The key metrics to look at for this stage are social sharing, likes, commenting, and other indicators of the level of engagement your video is generating. If you are allowing users to embed the video on other websites, tracking that if at all possible is ideal as well. You want to arrive at an estimate of the total reach of the video to gauge its effectiveness at reaching new audiences and getting your brand name out there.

A great example of this type of B2B video marketing are short videos from Zendesk on YouTube. They are smartly placed on a social sharing and content discovery site with a ton of traffic – the second most trafficked search engine – and are hilarious, relatable, and engaging. Even if you don’t have a website in need of a customer service application, you might enjoy and share this video like more than 112k people already have.

An example of a shareable video with a more serious tone is this one from a Danish insurance company. It seems like a sort of public advisory about leaving dogs in hot cars, and you have no idea it’s an ad until the very end. It’s been viewed more than 1.5 million times on YouTube and achieved an exceptional level of engagement in terms of sharing and commenting.

Tributaries

Further along in the process, you start to encounter intent. People are specifically seeking your product or services and are no longer in a discovery mode. At this stage, your video content becomes a lot more targeted, and rather than being present on social networks or discovery engines, you will likely publish these videos on your website.

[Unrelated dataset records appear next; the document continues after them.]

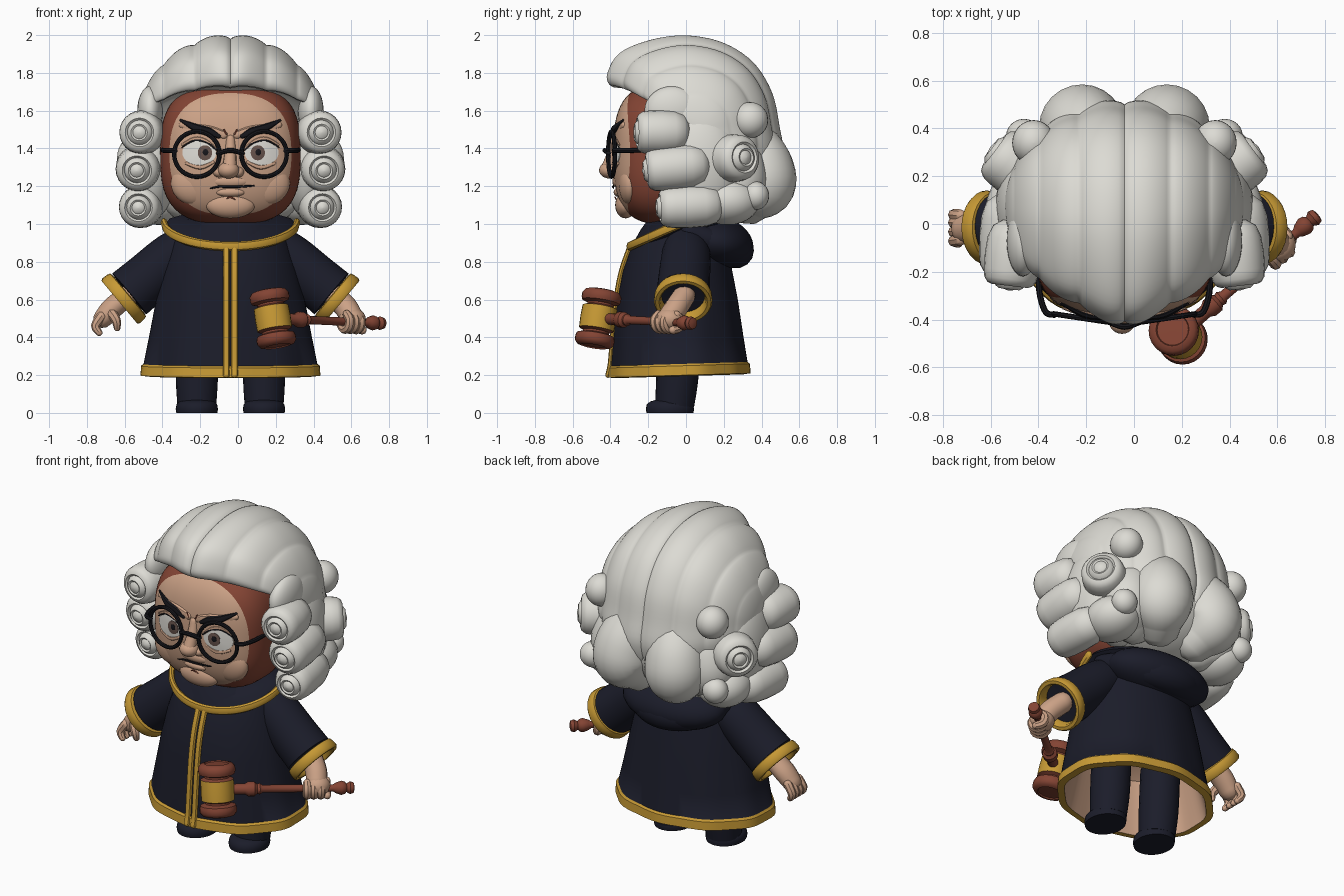
import bpy, bmesh, math
from mathutils import Vector as V, Matrix

if "Cube" in bpy.data.objects:
    bpy.data.objects.remove(bpy.data.objects["Cube"])

X0 = -0.04                      # symmetry plane of the figure
TAU = math.tau


def material(name, rgb):
    m = bpy.data.materials.new(name)
    m.diffuse_color = (*rgb, 1)
    m.use_nodes = True
    m.node_tree.nodes["Principled BSDF"].inputs["Base Color"].default_value = m.diffuse_color
    return m


WHITE = material("wig white", (.72, .71, .66))
NAVY = material("robe navy", (.011, .012, .023))
GOLD = material("gold trim", (.57, .32, .035))
SKIN = material("skin", (.6, .36, .24))
BROWN = material("red brown", (.23, .058, .034))
BLACK = material("black", (.008, .008, .011))
EYE = material("eye white", (.76, .74, .69))
IRIS = material("iris brown", (.14, .09, .075))


def skin(name, rings, mats, rule=None):
    """Closed surface through equal-length rings; rule maps ring number to material slot."""
    mats = mats if isinstance(mats, list) else [mats]
    bm = bmesh.new()
    vs = [[bm.verts.new(p) for p in ring] for ring in rings]
    n = len(vs[0])
    for i in range(len(vs) - 1):
        for j in range(n):
            k = (j + 1) % n
            f = bm.faces.new((vs[i][j], vs[i][k], vs[i + 1][k], vs[i + 1][j]))
            f.material_index = rule(i) if rule else 0
    bm.faces.new(vs[0]).material_index = rule(0) if rule else 0
    bm.faces.new(vs[-1]).material_index = rule(len(vs) - 2) if rule else 0
    bmesh.ops.recalc_face_normals(bm, faces=bm.faces)
    for f in bm.faces:
        f.smooth = True
    for e in bm.edges:
        e.smooth = e.calc_face_angle(0) < math.radians(42)
    me = bpy.data.meshes.new(name)
    bm.to_mesh(me)
    bm.free()
    for m in mats:
        me.materials.append(m)
    ob = bpy.data.objects.new(name, me)
    bpy.context.collection.objects.link(ob)
    return ob


def oval(c, rx, ry, n=32):
    return [V((c[0] + rx * math.sin(TAU * j / n), c[1] - ry * math.cos(TAU * j / n), c[2])) for j in range(n)]


def smooth_path(pts, steps, closed=False):
    """Catmull-Rom through points of any dimension."""
    n, out = len(pts), []
    for i in range(n if closed else n - 1):
        q = [pts[(i + d) % n if closed else min(max(i + d, 0), n - 1)] for d in (-1, 0, 1, 2)]
        for s in range(steps):
            t = s / steps
            out.append([b + .5 * t * (c - a + t * (2 * a - 5 * b + 4 * c - d + t * (3 * (b - c) + d - a)))
                        for a, b, c, d in zip(*q)])
    return out if closed else out + [list(pts[-1])]


def tube(name, pts, radii, mat, ref=(0, 1, 0), flat=(1, 1), n=14, steps=5, round_end=True):
    path = smooth_path([(*p, r) for p, r in zip(pts, radii)], steps)
    P, R = [V(p[:3]) for p in path], [p[3] for p in path]
    T = [(P[min(i + 1, len(P) - 1)] - P[max(i - 1, 0)]).normalized() for i in range(len(P))]
    items = list(zip(P, R, T))
    if round_end:
        angs = [math.radians(a) for a in (30, 60, 85)]
        k = min(flat)
        cap = lambda p, r, t, s: [(p + t * s * r * k * math.sin(a), r * math.cos(a), t) for a in angs]
        items = cap(*items[0], -1)[::-1] + items + cap(*items[-1], 1)
    rings = []
    for p, r, t in items:
        side = t.cross(V(ref)).normalized()
        up = side.cross(t)
        rings.append([p + side * r * flat[0] * math.cos(TAU * j / n) + up * r * flat[1] * math.sin(TAU * j / n)
                      for j in range(n)])
    return skin(name, rings, mat)


def lathe(name, c, axis, profile, mats, rule=None, n=24):
    q = V(axis).to_track_quat('Z', 'Y')
    return skin(name, [[V(c) + q @ V((r * math.cos(TAU * j / n), r * math.sin(TAU * j / n), t)) for j in range(n)]
                       for r, t in profile], mats, rule)


def ball(name, c, r, mat, tilt=0, n=24):
    rot = Matrix.Rotation(tilt, 3, 'X')
    rings = []
    for i in range(17):
        a = .02 + (math.pi - .04) * i / 16
        rings.append([V(c) + rot @ p for p in oval((0, 0, -r[2] * math.cos(a)), r[0] * math.sin(a), r[1] * math.sin(a), n)])
    return skin(name, rings, mat)


# ---------- robe: outer shell, gold hem and pale lining in one loft ----------
ROBE = [(1.04, .22, .17, -.02), (.97, .29, .22, -.02), (.88, .32, .255, -.035), (.75, .36, .29, -.045),
        (.6, .395, .318, -.045), (.4, .435, .342, -.04), (.26, .465, .358, -.036)]
shell = ROBE + [(.25, .478, .37, -.036), (.2, .482, .374, -.036), (.195, .44, .335, -.036),
                (.26, .425, .32, -.036), (.5, .36, .28, -.036), (.6, .2, .15, -.036)]
rings = []
for i, (z, rx, ry, cy) in enumerate(shell):
    ring = oval((X0, cy, z), rx, ry, 72)
    w = max(0, .8 - z) * .02
    rings.append([V((X0 + (p.x - X0) * (1 + w * math.cos(10 * TAU * j / 72)),
                     cy + (p.y - cy) * (1 + w * math.cos(10 * TAU * j / 72)), p.z + (.03 * p.y if z < .3 else 0)))
                  for j, p in enumerate(ring)])
skin("robe", rings, [NAVY, GOLD, SKIN], lambda i: 0 if i < 6 else 1 if i < 9 else 2)
for k, dx in enumerate((-.022, .022)):
    tube(f"robe_front_trim_{k}", [(X0 + dx, cy - ry - .006, z) for z, rx, ry, cy in ROBE[2:]] + [(X0 + dx, -.413, .2)],
         [.018] * 6, GOLD, flat=(1, .8), n=8)

# ---------- collar and hood ----------
def collar_ring(rx, ry, z, drop):
    out = []
    for j in range(48):
        a = TAU * j / 48
        out.append(V((X0 + rx * math.sin(a), -.02 - ry * math.cos(a), z - drop * max(math.cos(a), 0))))
    return out
skin("collar", [collar_ring(.3, .22, .97, .12), collar_ring(.345, .272, 1.0, .125),
                collar_ring(.32, .245, 1.03, .11), collar_ring(.25, .2, 1.05, .06)], NAVY)
arc = [math.radians(a) for a in range(-90, 91, 15)]
tube("collar_trim", [(X0 + .352 * math.sin(a), -.02 - .278 * math.cos(a), 1.008 - .126 * math.cos(a)) for a in arc],
     [.025] * len(arc), GOLD, ref=(0, 0, 1), flat=(.7, 1), n=8, steps=3)
ball("hood", (X0, .16, .905), (.335, .2, .14), NAVY, tilt=-.25)
tube("hood_roll", [(X0 + .29 * math.sin(a), .02 + .245 * math.cos(a), .955 - .095 * math.cos(a))
                   for a in [math.radians(d) for d in range(-90, 91, 30)]],
     [.05, .07, .09, .095, .09, .07, .05], NAVY, ref=(0, 0, 1))

# ---------- legs, shoes, sleeves with hollow cuffs ----------
for s, side in ((-1, "right"), (1, "left")):
    x = X0 + s * .178
    tube("leg_" + side, [(x, -.06, .04), (x, -.045, .2), (x, -.03, .45)], [.103, .112, .112], NAVY, round_end=False, n=20)
    skin("shoe_" + side, [oval((x, -.085, z), .112 * k, .128 * k) for z, k in
                          ((0, .97), (.02, 1), (.045, .96), (.06, .82), (.068, .6))], NAVY)
    arm = lambda d, z, y=0: (X0 + s * d, y, z)
    tube("sleeve_" + side, [arm(.16, .92), arm(.3, .83), arm(.44, .71, -.01), arm(.535, .63, -.015)],
         [.11, .13, .137, .141], NAVY, n=24, round_end=False)
    lathe("cuff_" + side, arm(.565, .605, -.015), (s * .766, 0, -.643),
          [(.13, -.035), (.148, -.03), (.153, -.015), (.155, .018), (.147, .03), (.128, .03), (.12, .02), (.115, -.025),
           (.01, -.03)], [GOLD, NAVY], lambda i: 0 if i < 7 else 1, n=28)

# ---------- open hand ----------
tube("open_hand", [(-.57, -.01, .63), (-.66, -.015, .56), (-.715, -.02, .5)], [.062, .068, .06], SKIN, flat=(.85, 1))
for k, y in enumerate((-.065, -.03, .005, .035)):
    tube(f"open_hand_finger_{k}", [(-.725, y, .51), (-.755, y * 1.1, .46), (-.735, y * 1.1 - .01, .425)],
         [.026, .024, .018], SKIN, n=8, steps=3)
tube("open_hand_thumb", [(-.67, -.06, .53), (-.645, -.085, .49), (-.64, -.08, .45)], [.028, .025, .018], SKIN, n=8, steps=3)

# ---------- gavel and gripping hand ----------
END, HEAD = V((.77, .04, .474)), V((.185, -.465, .5))
AX = (HEAD - END).normalized()
handle = [(.012, 0), (.03, .005), (.036, .025), (.024, .045), (.035, .055), (.04, .075), (.03, .105), (.02, .12),
          (.022, .3), (.022, .52), (.032, .535), (.028, .55), (.042, .565), (.042, .6), (.03, .62), (.03, .7)]
lathe("gavel_handle", END, AX, handle, BROWN, n=16)
half = [(.095, 0), (.093, .06), (.07, .07), (.07, .08), (.1, .09), (.105, .105), (.105, .128), (.092, .146),
        (.07, .152), (.066, .145), (.01, .147)]
lathe("gavel_head", HEAD, (-.05, .05, .31), [(r, -t) for r, t in half[:0:-1]] + half, [BROWN, GOLD],
      lambda i: 1 if 9 <= i <= 10 else 0)
tube("grip_wrist", [(.51, -.01, .62), (.57, -.05, .56), (.6, -.085, .51)], [.06, .062, .06], SKIN)
ball("grip_palm", (.605, -.085, .495), (.072, .075, .062), SKIN)
side_ax = V((-AX.y, AX.x, 0)).normalized()
for k in range(4):
    c = END + AX * (.155 + .038 * k)
    sgn, angles = (1, (1.2, .2, -.8, -1.8, -2.8)) if k else (-1, (1.2, .2, -.8, -1.8))
    tube(f"grip_finger_{k}", [c + (side_ax * sgn * math.cos(a) + V((0, 0, 1)) * math.sin(a)) * .042 for a in angles],
         [.023, .025, .025, .023, .02][:len(angles)], SKIN, ref=AX, n=8, steps=3)

# ---------- head: rounded block, skin on the face rings, brown around it ----------
HC, HR, N = V((X0, -.1, 1.37)), (.372, .285, .372), 2.9
rings = []
for i in range(43):
    ph = .01 + (math.pi - .02) * i / 42
    ring = []
    for j in range(64):
        a = TAU * j / 64
        d = (math.sin(ph) * math.cos(a), -math.cos(ph), math.sin(ph) * math.sin(a))
        k = sum(abs(v) ** N for v in d) ** (-1 / N)
        ring.append(HC + V([v * k * r for v, r in zip(d, HR)]))
    rings.append(ring)
skin("head", rings, [SKIN, BROWN], lambda i: 0 if i < 12 else 1)


def face(x, z, lift=0):
    q = 1 - abs((x - HC.x) / HR[0]) ** N - abs((z - HC.z) / HR[2]) ** N
    return V((x, HC.y - HR[1] * max(q, 0) ** (1 / N) - lift, z))


def patch(name, x, z, rx, rz, lift, mat):
    rings = [[face(x + rx * k * math.cos(TAU * j / 28), z + rz * k * math.sin(TAU * j / 28), l) for j in range(28)]
             for k, l in ((1, -.01), (1, lift), (.6, lift + .002), (.1, lift + .003))]
    skin(name, rings, mat)


def stroke(name, pts, radii, mat, lift=.0, flat=(1, .7)):
    tube(name, [face(x, z, lift) for x, z in pts], radii, mat, flat=flat, n=8, steps=4)


# ---------- facial features ----------
ball("nose_tip", (X0 - .01, -.405, 1.285), (.056, .055, .044), SKIN)
tube("nose_bridge", [(X0, -.37, 1.45), (X0, -.385, 1.38), (X0 - .005, -.41, 1.3)], [.025, .03, .038], SKIN)
ball("chin", (X0, -.32, 1.1), (.13, .055, .07), SKIN)
ball("upper_lip", (X0, -.36, 1.225), (.1, .03, .035), SKIN)
ball("lower_lip", (X0, -.355, 1.168), (.08, .028, .025), SKIN)
stroke("mouth", [(-.145, 1.188), (-.1, 1.198), (X0, 1.197), (.03, 1.199), (.085, 1.203)], [.004, .006, .007, .006, .004],
       BLACK, .013)
stroke("chin_crease", [(-.06, 1.135), (X0, 1.142), (-.015, 1.13)], [.003, .005, .003], BROWN, .016)
for s, side in ((-1, "right"), (1, "left")):
    m = lambda *p: [(X0 + s * d, z) for d, z in p]
    ball("nostril_" + side, (X0 - .01 + s * .052, -.38, 1.275), (.03, .035, .028), SKIN)
    ball("cheek_" + side, (X0 + s * .185, -.297, 1.215), (.13, .06, .115), SKIN)
    ex = X0 + s * .165
    patch("eye_white_" + side, ex, 1.378, .09, .068, .004, EYE)
    patch("iris_" + side, ex - .025 * s + .005, 1.377, .038, .04, .008, IRIS)
    patch("pupil_" + side, ex - .025 * s + .008, 1.38, .015, .017, .012, BLACK)
    stroke("upper_lid_" + side, m((.075, 1.395), (.13, 1.44), (.19, 1.452), (.255, 1.42)), [.006, .009, .009, .006], SKIN, .006)
    stroke("lash_line_" + side, m((.072, 1.39), (.12, 1.43), (.19, 1.443), (.258, 1.405)), [.003, .005, .005, .003], BLACK, .009)
    stroke("eye_bag_" + side, m((.09, 1.328), (.16, 1.3), (.235, 1.322)), [.008, .012, .008], SKIN, .002)
    stroke("brow_ridge_" + side, m((.03, 1.47), (.12, 1.495), (.26, 1.525)), [.022, .028, .018], SKIN, -.005)
    stroke("eyebrow_" + side, m((.06, 1.464), (.11, 1.488), (.18, 1.508), (.265, 1.55)), [.012, .022, .021, .006], BLACK, .008)
    stroke("frown_line_" + side, m((.022, 1.475), (.035, 1.5)), [.004, .004], BROWN, .012)
    # round spectacles
    gx = X0 + s * .178
    ring = [(gx + .12 * math.cos(TAU * j / 36), -.412 + (.12 * s * math.cos(TAU * j / 36) + .12) * .15,
             1.37 + .12 * math.sin(TAU * j / 36)) for j in range(37)]
    tube("lens_rim_" + side, ring, [.0115] * 37, BLACK, n=8, steps=1, round_end=False)
    tube("temple_arm_" + side, [(X0 + s * .293, -.38, 1.388), (X0 + s * .33, -.368, 1.39), (X0 + s * .355, -.29, 1.39),
                                (X0 + s * .36, -.18, 1.392)], [.013] * 4, BLACK, ref=(0, 0, 1), n=8)
tube("spectacle_bridge", [(X0 - .063, -.41, 1.375), (X0, -.43, 1.39), (X0 + .063, -.41, 1.375)], [.013] * 3, BLACK, n=8)

# ---------- wig crown: front-to-back profile swept sideways, pinched to a forelock in front ----------
prof = smooth_path([(-.27, 1.7), (-.36, 1.73), (-.415, 1.74), (-.43, 1.8), (-.365, 1.91), (-.2, 1.98), (0, 2.005),
                    (.2, 1.965), (.36, 1.86), (.46, 1.7), (.5, 1.52), (.52, 1.35), (.44, 1.2), (.2, 1.2), (-.03, 1.45)], 5, True)
rings = []
for i in range(129):
    th = (i / 128 - .5) * (math.pi - .06)
    u = math.sin(th)
    s = math.cos(th) * (1 - .05 * (1 - abs(math.sin(8 * th)) ** .6))
    pinch = .89 + .11 * math.exp(-(u / .27) ** 2)
    rings.append([V((X0 + .5 * u, .08 + (y - .08) * s * (pinch if y < .08 else 1), 1.5 + (z - 1.5) * s)) for y, z in prof])
skin("wig_crown", rings, WHITE)

# ---------- lower wig: core, hanging back locks, rolled side curls ----------
ball("wig_core", (X0, .15, 1.3), (.43, .33, .29), WHITE)
for k, (b, r) in enumerate(((-88, .13), (-62, .15), (-30, .175), (30, .175), (62, .15), (88, .13))):
    a = math.radians(b)
    P = lambda d, z: (X0 + d * 1.08 * math.sin(a), .12 + d * math.cos(a), z)
    tube(f"back_lock_{k}", [P(.26, 1.4), P(.315, 1.3), P(.325, 1.2), P(.25, 1.12)], [.9 * r, r, r, .7 * r], WHITE, n=24)


def curl(name, c, axis, L, r):
    e = [(1, .55), (.95, .8), (.82, .95), (.66, 1), (.57, .93), (.5, 1.03), (.38, 1.1), (.3, 1.06), (.25, 1.1), (.02, 1.14)]
    back = [(.03, -1), (.5, -.95), (.85, -.75), (1, -.4), (1.03, .1)]
    lathe(name, c, axis, [(q * r, t * L) for q, t in back + e], WHITE)


for s, side in ((-1, "right"), (1, "left")):
    p = lambda d, y, z: (X0 + s * d, y, z)
    curl("front_curl_top_" + side, p(.465, -.12, 1.485), (s * .12, -1, 0), .14, .115)
    curl("front_curl_middle_" + side, p(.485, -.04, 1.3), (s * .06, -1, -.1), .17, .118)
    curl("front_curl_bottom_" + side, p(.47, .03, 1.095), (s * .1, -1, -.05), .17, .112)
    curl("rear_curl_" + side, p(.425, .22, 1.345), (s * .8, .6, .05), .15, .125)
    ball("temple_lock_" + side, p(.425, -.07, 1.6), (.068, .15, .13), WHITE)
    ball("low_rear_lock_" + side, p(.38, .22, 1.12), (.15, .17, .125), WHITE)
    ball("upper_knob_" + side, p(.38, .34, 1.55), (.09, .095, .095), WHITE)
    ball("lower_knob_" + side, p(.42, .37, 1.15), (.075, .07, .075), WHITE)
    ball("side_fill_" + side, p(.41, .07, 1.32), (.13, .22, .29), WHITE)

At this stage, your content creation process will be guided by the key decisions that need to be made along the customer journey. These videos are much more targeted than those higher up in the funnel. The goal is to provide the resources for prospects to educate themselves and easily reach the information they need to make a purchase decision.

This could take the form of an introductory or explainer video for your company, address more specific questions, or present case studies showcasing how your products or services solve common problems for your customers. Product tours and behind the scenes glimpses are also very popular. These videos should be consistent with your companies branding, and help establish a voice for your organization.

Channeling Interest

Naturally, more people will watch your videos than will buy your product or service, especially right away. That is where video as a lead capture tool becomes very important. Using email gating, or inserting an email signup form at the end of a video as a post-play screen are great ways to grow your email list and segment prospects based on which videos they watched. Email gating might reduce your view count, so use it with discretion based on the context of the video to ensure you are not working against your ultimate goal. Post-play screens are exceptionally good for generating qualified leads since a prospect who watches an entire video is more likely to be interested in your products or services. From there, you can forward leads directly to your sales team, or start an automated drip email marketing campaign.

An excellent tool for judging the effectiveness of these videos is heat mapping analytics, also known as video engagement metrics. If your video hosting provider offers heat mapping for video engagement metrics, you can easily tell how much of a video people are watching. If your email signup form is at the end of the video, it really matters if they are not watching the whole thing. With email gating, if a user enters an email address but only watches a few seconds of the video, you can guess they might not actually be that interested. You can use these metrics to identify pain points in your videos, and to adjust your content and calls to action accordingly.

Going With the Flow

The key to any content marketing initiative is to analyze, test, revise, and repeat. You might not get it all right the first time, but tracking key metrics about your videos’ performance will help you improve over time and is key to the long term success of your video marketing.

Author: Courtney Purchon

Courtney is the Head of Marketing at SproutVideo. Avid vermicomposter. Green thumb. Follow her on Google+.